Meanwhile, Sloan helped Michigan to three regular season Central Collegiate Hockey Association titles (1994, 1995 and 1997). In addition, the Wolverines went to the NCAA Frozen Four tournament in each of his last three years, winning the NCAA Championship in 1996.
But it was his work off the ice that seemed to get the attention.
He won the 1996-97 Hockey Humanitarian Award, given to college hockeys finest citizen. In addition to SHARE, he also became involved with a drug education program and co-chaired a charity auction to raise money for paralyzed Boston University player Travis Roy.
When he entered the pro ranks, Sloan continued his philanthropic pursuits. He was the spokesman for the Dallas Stars Foundations Stick With Reading program, then helped the Columbus Blue Jackets start a reading program of their own.
The Blue Jackets Book Jackets program was a literacy initiative that involved Half Price Books and Chipotle restaurants in the Columbus area. The response was awesome, he says.
Its all about making a difference, which explains why Sloan still feels empowered to accomplish more than anyone might expect. Its a mission that starts with his teammates.
Everyone asks me about my leadership style and I say: I dont know I dont really have one, he says. I just want these guys to be able to say that Blake took the time to know me as a person as opposed to just a hockey player.
Being single in a professional environment is tough because its a lonely world. When I came out of college, it was such a shock to me. Youre playing with all your buddies and all of a sudden youre a pro and thats gone.
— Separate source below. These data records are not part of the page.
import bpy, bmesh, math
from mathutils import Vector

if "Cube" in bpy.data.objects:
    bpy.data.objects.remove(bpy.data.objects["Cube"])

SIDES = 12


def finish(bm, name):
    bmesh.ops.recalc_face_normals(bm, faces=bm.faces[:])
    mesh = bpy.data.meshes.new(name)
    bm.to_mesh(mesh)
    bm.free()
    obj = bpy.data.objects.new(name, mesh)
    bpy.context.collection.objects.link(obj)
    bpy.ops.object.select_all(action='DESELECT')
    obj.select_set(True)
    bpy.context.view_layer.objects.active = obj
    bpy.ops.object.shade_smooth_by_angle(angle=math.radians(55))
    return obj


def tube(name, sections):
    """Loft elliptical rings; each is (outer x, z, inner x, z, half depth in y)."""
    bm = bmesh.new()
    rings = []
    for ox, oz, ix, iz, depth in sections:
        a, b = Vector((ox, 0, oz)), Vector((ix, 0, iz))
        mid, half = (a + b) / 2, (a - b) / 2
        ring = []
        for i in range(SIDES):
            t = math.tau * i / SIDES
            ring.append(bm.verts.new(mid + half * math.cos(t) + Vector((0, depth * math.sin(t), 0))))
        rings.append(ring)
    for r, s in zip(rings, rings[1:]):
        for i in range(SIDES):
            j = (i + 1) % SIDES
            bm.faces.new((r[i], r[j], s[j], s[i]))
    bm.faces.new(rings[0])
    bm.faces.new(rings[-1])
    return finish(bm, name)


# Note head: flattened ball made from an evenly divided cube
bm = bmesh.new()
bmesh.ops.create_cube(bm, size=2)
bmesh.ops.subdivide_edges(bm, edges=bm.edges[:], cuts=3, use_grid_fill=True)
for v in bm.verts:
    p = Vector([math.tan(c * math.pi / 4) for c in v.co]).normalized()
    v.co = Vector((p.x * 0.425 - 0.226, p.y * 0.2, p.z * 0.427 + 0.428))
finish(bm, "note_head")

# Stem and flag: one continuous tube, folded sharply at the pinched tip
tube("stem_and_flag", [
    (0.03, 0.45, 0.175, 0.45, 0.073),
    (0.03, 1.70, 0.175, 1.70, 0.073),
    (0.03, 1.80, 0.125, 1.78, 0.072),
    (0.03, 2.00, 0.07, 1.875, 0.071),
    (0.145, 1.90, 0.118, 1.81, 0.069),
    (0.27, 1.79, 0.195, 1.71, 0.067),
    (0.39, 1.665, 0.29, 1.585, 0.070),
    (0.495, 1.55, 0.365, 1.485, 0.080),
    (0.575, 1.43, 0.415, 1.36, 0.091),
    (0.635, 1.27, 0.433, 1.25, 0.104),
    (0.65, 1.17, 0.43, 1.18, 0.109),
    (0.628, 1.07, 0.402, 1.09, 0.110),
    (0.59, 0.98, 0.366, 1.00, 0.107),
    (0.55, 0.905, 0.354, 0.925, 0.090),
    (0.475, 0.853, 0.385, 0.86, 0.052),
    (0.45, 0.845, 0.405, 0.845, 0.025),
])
You go to practice and then youre back at your place and you stare at the wall because you dont know what to do from noon to six. If I can help those guys feel less vulnerable and more a part of the team, thats half the battle.
And so Sloan invites teammates to dinner or to the movies. If nothing else, they can always share their impressions of a good book. I find myself going back to books that I read in college, he says. Its amazing what you can get out of a book when someone doesnt have a gun to your head.
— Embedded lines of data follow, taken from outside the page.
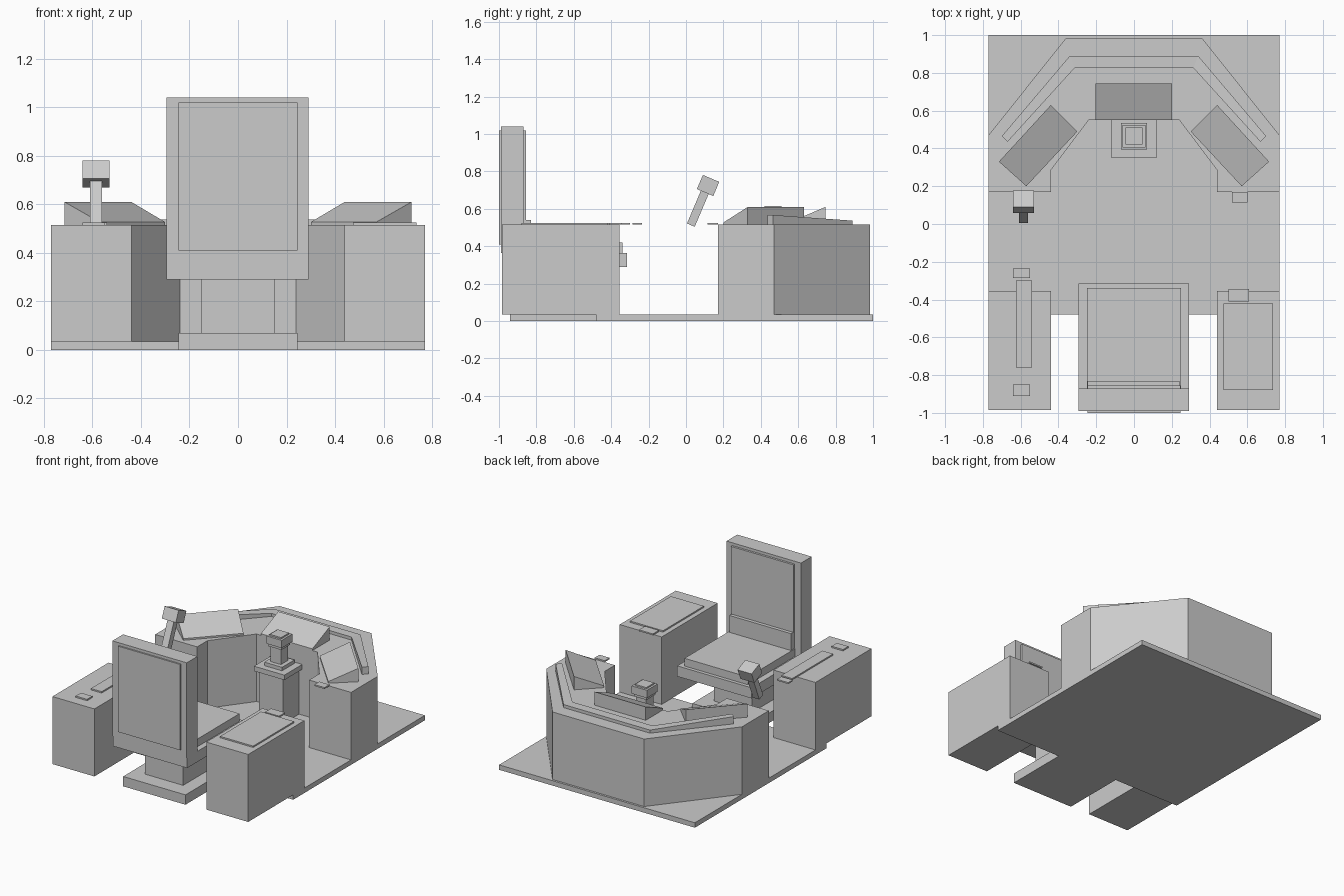
import bpy, math
from mathutils import Vector

if "Cube" in bpy.data.objects:
    bpy.data.objects.remove(bpy.data.objects["Cube"])


def make(name, verts, faces):
    me = bpy.data.meshes.new(name)
    me.from_pydata(verts, [], faces)
    me.update()
    ob = bpy.data.objects.new(name, me)
    bpy.context.collection.objects.link(ob)
    return ob


def prism(name, pts, z0, z1):
    """Extrude a counter-clockwise outline; z1 may be a list of heights."""
    n = len(pts)
    tops = z1 if isinstance(z1, list) else [z1] * n
    verts = [(x, y, z0) for x, y in pts] + [(x, y, z) for (x, y), z in zip(pts, tops)]
    faces = [tuple(reversed(range(n))), tuple(range(n, 2 * n))]
    faces += [(i, (i + 1) % n, n + (i + 1) % n, n + i) for i in range(n)]
    return make(name, verts, faces)


def box(name, x0, x1, y0, y1, z0, z1):
    return prism(name, [(x0, y0), (x1, y0), (x1, y1), (x0, y1)], z0, z1)


def tilted_box(name, centre, size, angle):
    x, y, z = (s / 2 for s in size)
    ob = box(name, -x, x, -y, y, -z, z)
    ob.location = Vector(centre)
    ob.rotation_euler.x = angle
    return ob


TOP = 0.515

# Floor and side consoles
box("floor_plate", -0.77, 0.77, -0.48, 1.0, 0, 0.035)
box("left_console", -0.77, -0.44, -0.985, -0.355, 0.035, TOP)
box("right_console", 0.44, 0.77, -0.985, -0.355, 0.035, TOP)

# Wraparound front console
half = [(0.24, 0.55), (0.44, 0.285), (0.44, 0.17), (0.77, 0.17), (0.77, 0.47), (0.36, 0.985)]
outline = half + [(-x, y) for x, y in reversed(half)]
prism("front_console", outline, 0.035, TOP)

# Raised rail along the console, lower in the middle
outer = [(0.70, 0.465), (0.34, 0.89), (-0.34, 0.89), (-0.70, 0.465)]
inner = [(-0.67, 0.435), (-0.315, 0.825), (0.315, 0.825), (0.67, 0.435)]
hs = [0.567, 0.537, 0.537, 0.567]
rail_pts, rail_h = outer + inner, hs + hs
n = 4
verts, faces = [], []
for i in range(4):
    (ox, oy), (ix, iy) = outer[i], inner[3 - i]
    verts += [(ox, oy, TOP), (ox, oy, hs[i]), (ix, iy, hs[i]), (ix, iy, TOP)]
for i in range(3):
    for k in range(4):
        a, b = i * 4 + k, i * 4 + (k + 1) % 4
        faces.append((a, a + 4, b + 4, b))
faces += [(0, 1, 2, 3), (15, 14, 13, 12)]
make("console_rail", verts, faces)

# Sloped display wedges: low edge first, high edge last
heights = [0.527, 0.527, 0.61, 0.61]
prism("centre_display", [(-0.205, 0.55), (0.2, 0.55), (0.2, 0.745), (-0.205, 0.745)], TOP, heights)
side = [(0.30, 0.49), (0.57, 0.20), (0.715, 0.33), (0.44, 0.63)]
prism("right_display", side, TOP, heights)
prism("left_display", [(-x, y) for x, y in (side[1], side[0], side[3], side[2])], TOP, heights)

# Centre pedestal with hand controller
box("pedestal", -0.095, 0.095, 0.37, 0.55, 0.035, 0.36)
box("pedestal_cap", -0.12, 0.12, 0.35, 0.55, 0.36, 0.395)
box("controller_base", -0.07, 0.07, 0.395, 0.535, 0.395, 0.42)
box("controller_stem", -0.04, 0.04, 0.425, 0.505, 0.42, 0.53)
box("controller_collar", -0.05, 0.05, 0.415, 0.515, 0.53, 0.55)
box("controller_head", -0.06, 0.06, 0.405, 0.525, 0.55, 0.605)
box("controller_button", -0.045, 0.045, 0.42, 0.51, 0.605, 0.615)

# Leaning lever on the left
lean = math.radians(-23)
tilted_box("lever_stem", (-0.585, 0.065, 0.605), (0.05, 0.045, 0.20), lean)
tilted_box("lever_head", (-0.585, 0.118, 0.725), (0.11, 0.095, 0.082), lean)

# Thin control plates on the consoles
plates = {
    "right_keyboard": (0.475, 0.735, -0.88, -0.42),
    "right_key_strip": (0.50, 0.61, -0.41, -0.343),
    "left_slider_strip": (-0.625, -0.54, -0.76, -0.30),
    "left_front_switch": (-0.64, -0.55, -0.285, -0.235),
    "left_rear_switch": (-0.64, -0.55, -0.91, -0.85),
    "front_right_switch": (0.52, 0.60, 0.115, 0.17),
}
for name, r in plates.items():
    box(name, *r, TOP, 0.525)

# Seat
box("seat_base", -0.245, 0.245, -0.94, -0.42, 0, 0.07)
box("seat_column", -0.15, 0.15, -0.83, -0.53, 0.07, 0.29)
box("seat_frame", -0.295, 0.29, -0.985, -0.315, 0.29, 0.365)
box("seat_cushion", -0.25, 0.25, -0.87, -0.34, 0.365, 0.42)
box("seat_back", -0.295, 0.29, -0.99, -0.87, 0.365, 1.04)
box("back_rear_panel", -0.245, 0.245, -1.0, -0.99, 0.41, 1.02)
box("back_front_pad", -0.245, 0.245, -0.87, -0.855, 0.54, 1.02)
box("lumbar_pad", -0.245, 0.24, -0.87, -0.83, 0.42, 0.54)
Nobody forced Sloan to give up playing defense, either, but he admits that he wasnt exactly enamored with the idea.
Undrafted by the NHL, he began his professional career in Houston, where he played for the Aeros during the 1997-98 and 1998-99 seasons.
I was two days from becoming a teacher, says Sloan, whose sister, Tracy is a teacher like his mom, grandmother and an aunt. I went to Houston on a tryout contract as a favor to Cam Stewart, Brian Wiseman and David Oliver (all ex-Wolverines playing for the Aeros).
There were 15 defensemen competing for one spot and I made the team as the seventh defenseman. I didnt play very much, but I kept my head down and kept working at it.
Eventually, then-Aeros head coach Dave Tippett recognized that Sloan showed potential as a forward. We had a game in Las Vegas where there was one guy suspended, another guy hurt and three guys in the penalty box. He said, Sloan, I need you at forward.
I played there during the final period of the game and had two assists. I guess he liked the way I played because thats when he got the funny idea that I should play a few more games at forward.
Ultimately, it earned him a ticket to the NHL. After splitting his second season between defense and forward, he caught the eyes of Dallas Stars general manager Bob Gainey, who signed him to a free agent contract.
Sloan ended up playing 14 regular season games and 19 of 21 playoff contests for the Stars, who defeated Buffalo to win the 1999 Stanley Cup. It was a total whirlwind, he says. I didnt know where I was.
Five years later, Sloan feels hes still learning what it takes to play forward in the offensive zone. I miss the blue line a little bit because its more of a cerebral position, he says. But I have to say I like the action at forward a little more.
Playing forward is more instinctive and Id rather give a hit than get crushed all the time. I guess Id rather be the hammer than the nail, if you know what I mean.